Tai Chi Interview – Adam Mizner

Adam Mizner recently appeared on the tai chi scene, predominantly via a few well-placed videos and links to websites containing minimal information other than video film. The films seemed to focus on push hands skills where his ‘opponent’ was bounced across the floor, often violently with what seemed to be minimal touch or force. By contrast one clip showed a quiet, internal and deeply connected hand form routine, which, for me, showed more of his tai chi skill than the dynamic push hands demos…

Tai Chi Interview – Bruce Frantzis

Since 1961, Bruce Frantzis has followed the 3,000-year-old Taoist tradition of warrior/healer/priest by studying, practicing, teaching and writing about energy arts including: qigong; energetic healing therapies; Taoist meditation; and martial arts, including tai chi. The heart of his tradition is the cultivation of chi, the internal energy that connects the mind, body and spirit to the underlying consciousness of the universe (Tao)…

 

Tai Chi Interview – Gerda Geddes

Gerda Geddes was the first person who ever studied and taught Tai Chi in the UK, she began training in Shanghai at a time when very few women of any nationality were able to study the art.

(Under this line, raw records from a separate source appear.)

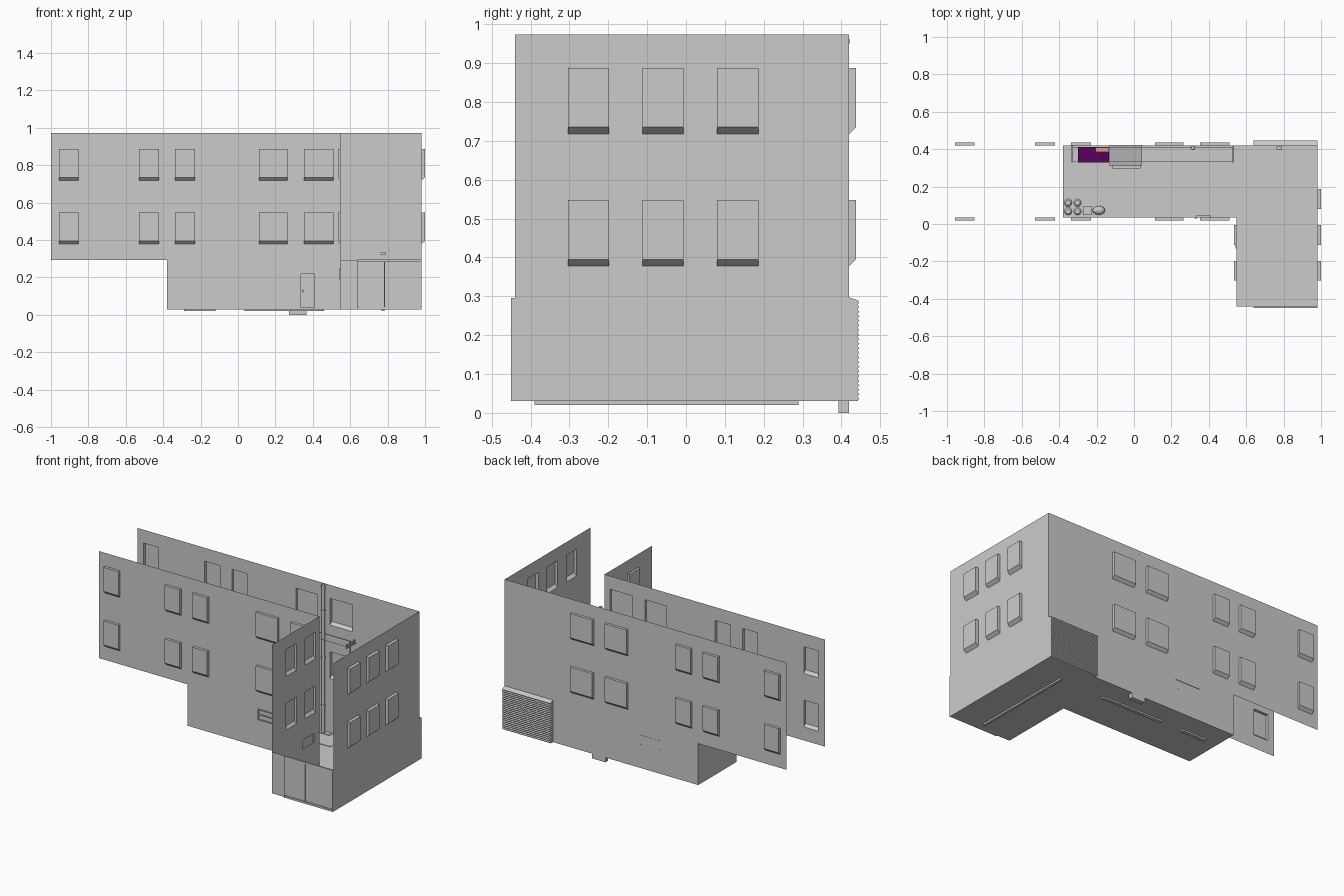
import bpy, bmesh, math
from mathutils import Vector

if "Cube" in bpy.data.objects:
    bpy.data.objects.remove(bpy.data.objects["Cube"])

def finish(name, bm, color=None):
    me = bpy.data.meshes.new(name)
    bm.to_mesh(me)
    bm.free()
    ob = bpy.data.objects.new(name, me)
    bpy.context.collection.objects.link(ob)
    if color:
        m = bpy.data.materials.new(name + "_colour")
        m.diffuse_color = (*color, 1)
        m.use_nodes = True
        m.node_tree.nodes["Principled BSDF"].inputs["Base Color"].default_value = m.diffuse_color
        me.materials.append(m)
    return ob

def box(name, x0, x1, y0, y1, z0, z1, color=None):
    bm = bmesh.new()
    bmesh.ops.create_cube(bm, size=1)
    for v in bm.verts:
        v.co = ((x0 + x1) / 2 + v.co.x * (x1 - x0), (y0 + y1) / 2 + v.co.y * (y1 - y0),
                (z0 + z1) / 2 + v.co.z * (z1 - z0))
    return finish(name, bm, color)

def rod(name, a, b, r, sides=8, r2=None):
    a, b = Vector(a), Vector(b)
    bm = bmesh.new()
    bmesh.ops.create_cone(bm, cap_ends=True, segments=sides, radius1=r,
                          radius2=r if r2 is None else r2, depth=(b - a).length)
    q = Vector((0, 0, 1)).rotation_difference(b - a)
    for v in bm.verts:
        v.co = q @ v.co + (a + b) / 2
    return finish(name, bm)

def extrude_x(name, profile, x0, x1):
    bm = bmesh.new()
    f = bm.faces.new([bm.verts.new((x0, y, z)) for y, z in profile])
    ext = bmesh.ops.extrude_face_region(bm, geom=[f])
    for v in ext["geom"]:
        if isinstance(v, bmesh.types.BMVert):
            v.co.x = x1
    bmesh.ops.recalc_face_normals(bm, faces=bm.faces)
    return finish(name, bm)

def wall(name, axis, pos, out, u0, u1, z0, z1, panes=(), gap=None):
    """Sheet wall; panes are (u0,u1,z0,z1,depth,sill) pushed out, gap is left open."""
    bm = bmesh.new()
    def quad(*pts):
        vs = []
        for u, z, d in pts:
            w = pos + out * d
            vs.append(bm.verts.new((u, w, z) if axis == "y" else (w, u, z)))
        if (axis == "y") == (out > 0):
            vs.reverse()
        bm.faces.new(vs)
    holes = list(panes) + ([gap] if gap else [])
    us = sorted({u0, u1} | {c for h in holes for c in h[:2]})
    zs = sorted({z0, z1} | {c for h in holes for c in h[2:4]})
    for a, b in zip(us, us[1:]):
        for c, d in zip(zs, zs[1:]):
            mu, mz = (a + b) / 2, (c + d) / 2
            if not any(h[0] < mu < h[1] and h[2] < mz < h[3] for h in holes):
                quad((a, c, 0), (b, c, 0), (b, d, 0), (a, d, 0))
    for a, b, c, d, t, s in panes:
        quad((a, c + s, t), (b, c + s, t), (b, d, t), (a, d, t))
        quad((a, c, 0), (b, c, 0), (b, c + s, t), (a, c + s, t))
        quad((a, d, t), (b, d, t), (b, d, 0), (a, d, 0))
        quad((a, c, 0), (a, c + s, t), (a, d, t), (a, d, 0))
        quad((b, c + s, t), (b, c, 0), (b, d, 0), (b, d, t))
    bmesh.ops.remove_doubles(bm, verts=bm.verts, dist=1e-5)
    return finish(name, bm)

def windows(cols, t=.017):
    return [(a, b, z, z + .17, t, .017) for a, b in cols for z in (.378, .718)]

# building shell
LONG = [(-.957, -.853), (-.528, -.422), (-.336, -.23), (.112, .265), (.353, .51)]
SIDE = [(-.303, -.198), (-.112, -.006), (.08, .186)]
B, T, M = .03, .973, .293
GAP = (-1, -.38, B, M)
wall("back_wall", "y", .42, 1, -1, .98, B, T, windows(LONG), GAP)
wall("front_wall", "y", .035, -1, -1, .548, B, T,
     windows(LONG) + [(.335, .41, .04, .22, -.012, 0)], GAP)
wall("right_wall", "x", .98, 1, -.44, .42, B, T, windows(SIDE, .02))
wall("wing_wall", "x", .548, -1, -.44, .035, B, T,
     windows(SIDE[:2], .014) + [(-.13, -.02, .19, .25, .006, 0)])
wall("left_end_wall", "x", -.38, -1, .035, .42, B, M)
wall("gate_wall", "y", -.44, -1, .548, .98, B, M)

# L-shaped floor
bm = bmesh.new()
bm.faces.new([bm.verts.new((x, y, B)) for x, y in
              [(-.38, .035), (.548, .035), (.548, -.44), (.98, -.44), (.98, .42), (-.38, .42)]])
finish("floor", bm)

# front gate: two leaves and a frame
box("gate_leaf_left", .642, .778, -.446, -.44, .048, .283)
box("gate_leaf_right", .788, .972, -.446, -.44, .048, .283)
box("gate_top_rail", .638, .98, -.45, -.44, .285, .295)
box("gate_bottom_rail", .638, .98, -.448, -.44, B, .042)
for x in (.638, .78, .974):
    box("gate_post", x, x + .006, -.45, -.44, B, .29)

# rear roller shutter with ribbed slats
n = 22
prof = [(.42, B)]
for i in range(n):
    z = B + i * .26 / n
    prof += [(.441, z), (.446, z + .13 / n)]
prof += [(.441, .29), (.42, .297)]
extrude_x("roller_shutter", prof, .64, .98)

# front door jamb, handle and barred vent
box("door_jamb", .323, .336, .029, .036, .035, .222)
box("door_handle", .345, .35, .034, .045, .12, .135)
for z in (.203, .235, .266):
    box("vent_bar", .118, .226, .028, .035, z, z + .005)
for x in (.118, .221):
    box("vent_side", x, x + .005, .028, .035, .203, .271)

# trench drains
box("drain_long", .768, .784, -.39, .29, .02, .033)
box("drain_left", -.29, -.12, .268, .29, .02, .033)
box("drain_right", .035, .46, .268, .29, .02, .033)

# downpipe with clamps and its sump
rod("downpipe", (.315, .408, .03), (.315, .408, T), .01, 12)
for z in (.2, .5, .8, .95):
    rod("pipe_clamp", (.315, .408, z), (.315, .408, z + .012), .013, 12)
box("pipe_sump", .272, .366, .392, .42, 0, .034)

# overhead wires with end brackets
for x in (-.33, .53):
    box("wire_bracket", x - .004, x + .004, .33, .42, .65, .657)
    box("bracket_strut", x - .004, x + .004, .365, .373, .6, .68)
    for y in (.335, .36, .385, .408):
        rod("insulator", (x, y, .655), (x, y, .675), .006)
for y in (.335, .408):
    rod("wire", (-.33, y, .66), (.53, y, .66), .0015, 5)

# stall canopy, counter and steps on the back wall
extrude_x("canopy", [(.422, .235), (.422, .24), (.31, .21), (.31, .2)], -.13, .042)
for x in (-.11, .025):
    rod("canopy_stay", (x, .422, .18), (x, .32, .205), .003)
box("counter", -.13, .042, .31, .418, B, .12)
box("counter_ledge", -.115, .035, .298, .312, .112, .12)

# coloured hanging panel
box("purple_panel", -.3, -.135, .33, .412, .32, .43, (.1, 0, .1))
box("pink_panel", -.205, -.135, .385, .411, .38, .44, (.8, .35, .35))

# lamp above the shutter
box("lamp_arm", .771, .779, .4, .42, .322, .328)
box("lamp_head", .762, .79, .395, .415, .324, .333)

# bins, crate and bag in the corner
for x in (-.352, -.302):
    for y in (.068, .114):
        rod("bin", (x, y, B), (x, y, .1), .017, 12, .02)
        rod("bin_lid", (x, y, .1), (x, y, .108), .022, 12, .014)
box("crate", -.272, -.225, .048, .094, B, .075)
bm = bmesh.new()
bmesh.ops.create_uvsphere(bm, u_segments=12, v_segments=8, radius=1)
for v in bm.verts:
    v.co = (-.188 + v.co.x * .034, .073 + v.co.y * .024, .055 + v.co.z * .025)
finish("bag", bm)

For nearly 60 years Tai Chi played an integral part in her life and she remained actively interested and open in her heart and mind right to the end. She passed away on Saturday 4th March 2006 at age 89…

Tai Chi Interview – Chen Zhenglei

Grand Master Chen Zhenglei, born in May 1949 at Chen’s Village, China, is a 19th generation descendant of the Chen’s family and a 11th generation direct-line inheritor of Chen’s Taichi. He was the head coach at the Chen’s Village National Taichi Center and vice-president of Henan Wushu Stadium. He is officially accredited with the title of “China’s Top Ten Contemporary Martial Arts Masters”.

More Tai Chi Interviews and related links



Autor: Ronnie Robinson

Images: Ronnie Robinson